Israeli Court Sentences 14-Year-Old to Two Months in Prison, $1523 Fine

RAMALLAH, January 22, 2015 (WAFA) – Shackled and in tears, 14-year-old Malak al-Khatib from the village of Beitin, in the Ramallah district, was taken from the Israeli military court Ofer to begin serving her two months sentence in prison and for alleged rock throwing and the possession of a knife.

After being detained for 23 days, Malak was sentenced to two months in prison and a fine of 6000 shekels ($1523), even though she had hopes of being released to reunite with her family who has been living in distress ever since Malak was detained on December 31, 2014.

Ali al-Khatib, Malak’s father, told WAFA earlier that his daughter was detained allegedly under the pretext of throwing stones at Israeli soldiers at the bypass road near her school, which he denied that could have happened.

He said, “She was leaving school after attending her last exam for the first semester when all of a sudden soldiers jumped at her, handcuffed her hands and took her with them.”

A military decision was supposed to be made on January 4th, however the court postponed her hearing to January 11.

Malak’s father, Ali told media, “We hoped that she would be released in yesterday’s session. We were so optimistic, but the judge’s decision shocked us. Malak suddenly broke down and started crying.”

He recalled the day of Malak’s arrest and says, “When I went to the detention center to see Malak, thinking a misunderstanding must have took place, soldiers told me “she is not a child, she scared us and threatened the life of a soldier.”

Malak’s detention was extended several times and she spent around 23 days awaiting her ruling. At the time, the lawyer defending her was trying to reduce the fine, Malak’s father earlier told WAFA.

She is now serving her sentence in Hasharon detention center with another three female prisoners who are, according to her father, taking care of Malak and emotionally supporting her.

Malak is considered the youngest prisoner currently serving a sentence in Israeli jails. She is one of 7000 Palestinian children who were arrested since the start of the second Intifada in September 2000, many of whom are still serving sentences.

Lawyer Ayed Abu Qutesh told WAFA that even though the International law allows the detention of minors, it should be always the last decision that any court or state takes. All concerned parties should try to find other alternatives to the detention and actual imprisonment of children, such as fines and suspended imprisonment.

Lawyer Jawad Bolous explains “the Israeli occupation’s policy of arresting minors contradicts with all international laws regarding minors. It starts at the very moment of arrest where soldiers forget that they are arresting a minor, treating the children in a very barbaric way. The minors go through detention until the ruling, while Israel ignores the grave consequences of this detention on their lives.”

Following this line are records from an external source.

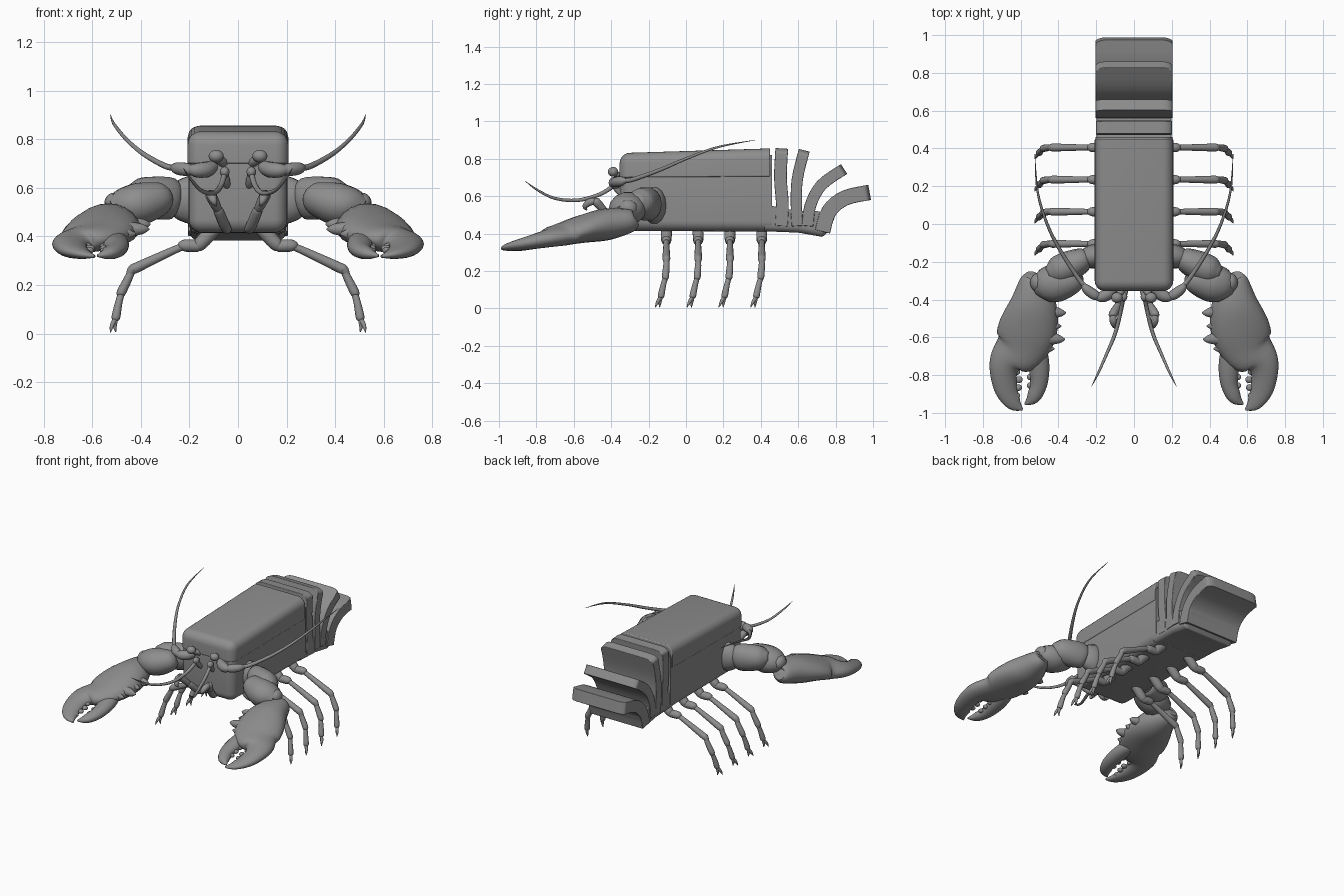
import bpy, bmesh, math
from mathutils import Vector

if "Cube" in bpy.data.objects:
    bpy.data.objects.remove(bpy.data.objects["Cube"], do_unlink=True)

COLOUR = (0.27, 0.27, 0.27, 1)
shell_grey = bpy.data.materials.new("shell grey")
shell_grey.use_nodes = True
shell_grey.diffuse_color = COLOUR
shell_grey.node_tree.nodes["Principled BSDF"].inputs["Base Color"].default_value = COLOUR


def finish(name, bm, mirror=False, angle=50):
    bmesh.ops.recalc_face_normals(bm, faces=bm.faces)
    mesh = bpy.data.meshes.new(name)
    bm.to_mesh(mesh)
    bm.free()
    ob = bpy.data.objects.new(name, mesh)
    bpy.context.collection.objects.link(ob)
    mesh.materials.append(shell_grey)
    bpy.ops.object.select_all(action='DESELECT')
    ob.select_set(True)
    bpy.context.view_layer.objects.active = ob
    bpy.ops.object.shade_smooth_by_angle(angle=math.radians(angle))
    if mirror:
        ob.modifiers.new("Mirror", 'MIRROR').use_bisect_axis[0] = False
    return ob


def spline(p, steps):
    """Catmull-Rom through rows of equal length."""
    out = []
    for i in range(len(p) - 1):
        a, b, c, d = p[max(i - 1, 0)], p[i], p[i + 1], p[min(i + 2, len(p) - 1)]
        for s in range(steps):
            t = s / steps
            out.append([b[k] + t / 2 * (c[k] - a[k] + t * (2 * a[k] - 5 * b[k] + 4 * c[k] - d[k]
                        + t * (3 * (b[k] - c[k]) + d[k] - a[k]))) for k in range(len(b))])
    return out + [list(p[-1])]


def loft(bm, rows, hint=(0, 0, 1), steps=4, sides=14):
    """Sweep an ellipse along rows of x, y, z, half width[, half height]."""
    rows = spline([tuple(r) if len(r) > 4 else (*r, r[3]) for r in rows], steps)
    pts = [Vector(r[:3]) for r in rows]
    rings = []
    for i, r in enumerate(rows):
        t = (pts[min(i + 1, len(pts) - 1)] - pts[max(i - 1, 0)]).normalized()
        side = t.cross(Vector(hint)).normalized()
        up = side.cross(t)
        w, h = max(r[3], .001), max(r[4], .001)
        rings.append([bm.verts.new(pts[i] + side * w * math.cos(a) + up * h * math.sin(a))
                      for a in (math.tau * k / sides for k in range(sides))])
    for a, b in zip(rings, rings[1:]):
        for k in range(sides):
            n = (k + 1) % sides
            bm.faces.new((a[k], a[n], b[n], b[k]))
    bm.faces.new(rings[0][::-1])
    bm.faces.new(rings[-1])


def tube(name, rows, **kw):
    bm = bmesh.new()
    loft(bm, rows, **kw)
    return finish(name, bm, True)


def ball(bm, centre, size):
    made = bmesh.ops.create_uvsphere(bm, u_segments=16, v_segments=10, radius=1)
    bmesh.ops.scale(bm, vec=size, verts=made["verts"])
    bmesh.ops.translate(bm, vec=centre, verts=made["verts"])


def slab(name, profile, half, corner, test, bevel):
    """Extrude a y-z profile across x, round the edges chosen by a test."""
    bm = bmesh.new()
    face = bm.faces.new([bm.verts.new((-half, y, z)) for y, z in profile])
    made = bmesh.ops.extrude_face_region(bm, geom=[face])
    bmesh.ops.translate(bm, vec=(2 * half, 0, 0),
                        verts=[g for g in made["geom"] if isinstance(g, bmesh.types.BMVert)])
    bmesh.ops.bevel(bm, geom=[e for e in bm.edges if test(e)], offset=corner, segments=6,
                    profile=.5, affect='EDGES')
    ob = finish(name, bm)
    if bevel:
        mod = ob.modifiers.new("Soft edge", 'BEVEL')
        mod.width, mod.segments, mod.limit_method = bevel, 3, 'ANGLE'
    return ob


# Body: lower trunk and slightly wider upper shell, both flat at the back
def not_back(e):
    return any(v.co.y < .4 for v in e.verts)


slab("trunk", [(-.35, .415), (.46, .41), (.46, .82), (-.35, .79)], .203, .055, not_back, 0)
slab("back_shell", [(-.355, .7), (.45, .705), (.45, .855), (-.355, .83)], .208, .055,
     lambda e: not_back(e) and any(v.co.z > .75 for v in e.verts), .006)

# Tail: core and four curling plates
slab("tail_core", [(.42, .412), (.6, .405), (.73, .382), (.77, .42), (.8, .5), (.7, .52), (.6, .52), (.42, .555)],
     .198, .035, lambda e: all(v.co.z < .45 for v in e.verts) and abs(e.verts[0].co.x - e.verts[1].co.x) < .1, .008)
plates = [
    ([(.51, .44), (.515, .56), (.505, .7), (.512, .855)], .034, .2),
    ([(.595, .44), (.59, .55), (.595, .69), (.632, .845)], .03, .203),
    ([(.65, .44), (.665, .55), (.725, .66), (.845, .745)], .031, .204),
    ([(.73, .41), (.765, .52), (.85, .59), (.982, .62)], .041, .205),
]
for i, (path, thick, half) in enumerate(plates):
    path = [Vector(p) for p in spline(path, 4)]
    front, back = [], []
    for k, p in enumerate(path):
        t = (path[min(k + 1, len(path) - 1)] - path[max(k - 1, 0)]).normalized()
        n = Vector((-t.y, t.x)) * thick
        front.append(p + n)
        back.append(p - n)
    tips = (front[-1], back[-1])

    def tip_corner(e):
        a, b = e.verts
        return abs(a.co.x - b.co.x) < .01 and all(
            min((v.co.yz - q).length for q in tips) < .001 for v in e.verts)
    slab(f"tail_plate_{i + 1}", front + back[::-1], half, .06, tip_corner, .009)

# Walking legs with forked feet
for i in range(4):
    y = -.105 + .17 * i
    bm = bmesh.new()
    loft(bm, [(.09, y, .44, .03), (.15, y, .375, .029), (.17, y, .36, .024)], hint=(0, 1, 0))
    loft(bm, [(.15, y, .357, .015), (.165, y, .36, .024), (.22, y, .362, .025), (.24, y, .355, .015)], hint=(0, 1, 0))
    loft(bm, [(.22, y, .36, .016), (.26, y, .345, .016), (.41, y, .275, .021), (.435, y, .262, .02),
              (.45, y, .24, .012)], hint=(0, 1, 0))
    loft(bm, [(.435, y, .265, .014), (.45, y, .23, .017), (.48, y - .005, .17, .019), (.485, y - .008, .155, .012)],
         hint=(0, 1, 0))
    loft(bm, [(.478, y - .003, .17, .014), (.49, y - .015, .13, .015), (.502, y - .028, .07, .018),
              (.505, y - .03, .055, .012)], hint=(0, 1, 0))
    for dx, dy in ((.02, -.032), (-.002, -.008)):
        loft(bm, [(.502, y - .028, .065, .01), (.508 + dx / 2, y - .03 + dy / 2, .035, .009),
                  (.505 + dx, y - .028 + dy, .006, .002)], hint=(0, 1, 0))
    finish(f"walking_leg_{i + 1}", bm, True)

# Claw arm: shoulder, upper arm, wrist and hinge
tube("claw_shoulder", [(.17, -.17, .55, .05, .09), (.2, -.17, .55, .065, .1), (.25, -.18, .55, .055, .08),
                       (.28, -.19, .55, .03, .05)])
tube("claw_upper_arm", [(.24, -.18, .55, .04), (.27, -.19, .555, .065, .085), (.35, -.225, .56, .08, .088),
                        (.42, -.25, .57, .07, .07), (.46, -.26, .58, .03, .03)])
tube("claw_wrist", [(.28, -.28, .57, .03, .03), (.31, -.29, .56, .07, .065), (.4, -.31, .535, .1, .088),
                    (.47, -.32, .525, .09, .075), (.52, -.33, .51, .05, .045)])
bm = bmesh.new()
ball(bm, (.51, -.31, .535), (.04, .05, .045))
finish("claw_hinge", bm, True)

# Claw: palm running into the fixed finger, with spikes and teeth
tube("claw_palm", [
    (.54, -.27, .475, .03, .03), (.54, -.29, .47, .065, .06), (.535, -.42, .45, .125, .085),
    (.56, -.55, .425, .155, .075), (.61, -.66, .395, .14, .06), (.672, -.72, .378, .094, .05),
    (.69, -.79, .362, .072, .042), (.675, -.88, .342, .06, .032), (.635, -.95, .327, .04, .02),
    (.59, -.983, .318, .006, .006)], sides=20)
bm = bmesh.new()
for x, y, z in ((.36, -.47, .45), (.385, -.54, .44), (.365, -.61, .43), (.42, -.66, .41)):
    loft(bm, [(.47, y + .01, z, .045, .035), (x + .03, y, z, .022), (x, y, z, .003)])
for k in range(5):
    y = -.74 - .042 * k
    ball(bm, (.615 + .008 * math.sin(k * 2), y, .37 + (y + .74) * .22), (.02, .018, .014))
finish("claw_spikes", bm, True)

# Movable finger
tube("claw_finger", [
    (.52, -.64, .39, .03, .03), (.51, -.675, .385, .05, .04), (.502, -.76, .365, .054, .04),
    (.505, -.85, .345, .045, .034), (.535, -.92, .33, .035, .025), (.578, -.955, .32, .005, .005)])
bm = bmesh.new()
for k in range(4):
    ball(bm, (.55, -.72 - .045 * k, .37 - .01 * k), (.018, .016, .014))
finish("finger_teeth", bm, True)

# Eyes on stalks
bm = bmesh.new()
ball(bm, (.09, -.39, .73), (.031, .028, .026))
loft(bm, [(.055, -.33, .7, .02), (.07, -.36, .71, .019), (.09, -.385, .725, .016)])
finish("eyes", bm, True)

# Long antennae with thick jointed bases
bm = bmesh.new()
loft(bm, [(.1, -.33, .69, .025), (.13, -.365, .675, .032), (.17, -.385, .672, .03), (.2, -.385, .675, .018)])
loft(bm, [(.18, -.385, .672, .018), (.21, -.375, .675, .027), (.25, -.345, .68, .025), (.27, -.32, .685, .012)])
loft(bm, [(.25, -.34, .68, .013), (.3, -.28, .69, .012), (.39, -.14, .74, .01), (.46, 0, .8, .008),
          (.51, .17, .862, .006), (.525, .37, .9, .001)], steps=8, sides=10)
finish("long_antennae", bm, True)

# Short antennae sweeping forwards
bm = bmesh.new()
ball(bm, (.055, -.385, .665), (.02, .025, .022))
loft(bm, [(.045, -.33, .6, .014), (.048, -.36, .625, .016), (.055, -.385, .66, .015)])
loft(bm, [(.055, -.38, .66, .012), (.07, -.46, .61, .011), (.1, -.58, .578, .01), (.15, -.7, .588, .008),
          (.19, -.79, .63, .006), (.225, -.86, .68, .001)], steps=8, sides=10)
finish("short_antennae", bm, True)

# Jointed mouth limbs
bm = bmesh.new()
loft(bm, [(.045, -.32, .43, .02), (.055, -.36, .445, .022), (.08, -.42, .505, .021), (.085, -.43, .515, .013)])
loft(bm, [(.08, -.42, .505, .014), (.09, -.44, .525, .02), (.112, -.48, .57, .023), (.115, -.49, .58, .012)])
loft(bm, [(.11, -.47, .57, .014), (.11, -.51, .57, .02), (.1, -.54, .545, .014), (.09, -.53, .525, .003)],
     hint=(1, 0, 0))
finish("mouth_limbs", bm, True)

Malak’s family wasn’t able to visit her at the detention center, but only saw her at the court on January 11 for the first time after her arrest. Her father said then that she looked distressed and scared. “After all she is only 14,” he explained desperately.

WAFA tried to reach Malak’s father once again to learn more about the condition of Malak now that she is serving the sentence, but he remained out of reach.

Meanwhile, the Ministry of Education condemned in a press release the ruling, describing it as a “heinous crime”.


According to the Defense for Children International Palestine (DCI-Palestine), “Israel is the only state to automatically and systematically prosecute children in military courts that lack basic standards of due process.”

It said in a report on the arrest of minors by Israel that “Around 500 – 700 Palestinian children, some as young as 12, are arrested, detained and prosecuted in the Israeli military detention system each year. The majority of Palestinian child detainees are charged with throwing stones.’

While Palestinian children endure such conduct, no Israeli children come into contact with the military court system, proving the amount of discrimination in the Israeli system.

A UNICEF report concluded that ill treatment of Palestinian children in the Israeli military detention system appeared to be ‘widespread, systematic and institutionalized’.

“On average 700 Palestinian children a year, appear before Israel’s military court,” said the United Nations.

The UN said about 726,000 Palestinian men, women and children have been through the court since the occupation of the Palestinian Territories, in 1967.

A testimony of a child identified as Z.Q., who was detained by Israeli soldiers, published in a Military Court Watch report, says “I was dragged downstairs and I banged my head against the front door, because I was blindfolded and the soldiers were careless. I was in shock and pain. The impact of the bang was so hard I bled.”

According to the report, children detainees are treated harshly in most cases. It mentioned measures such as binding hands and eyes, signing documents in Hebrew, physical and verbal abuse, night arrests, threats, strip searches and solitary confinement to name a few.

Local and international media outlets reported on Israel’s cabinet’s decision to back a law change allowing harsher sentences of up to 20 years for stone throwers after the recent tensions in Jerusalem’s Old City.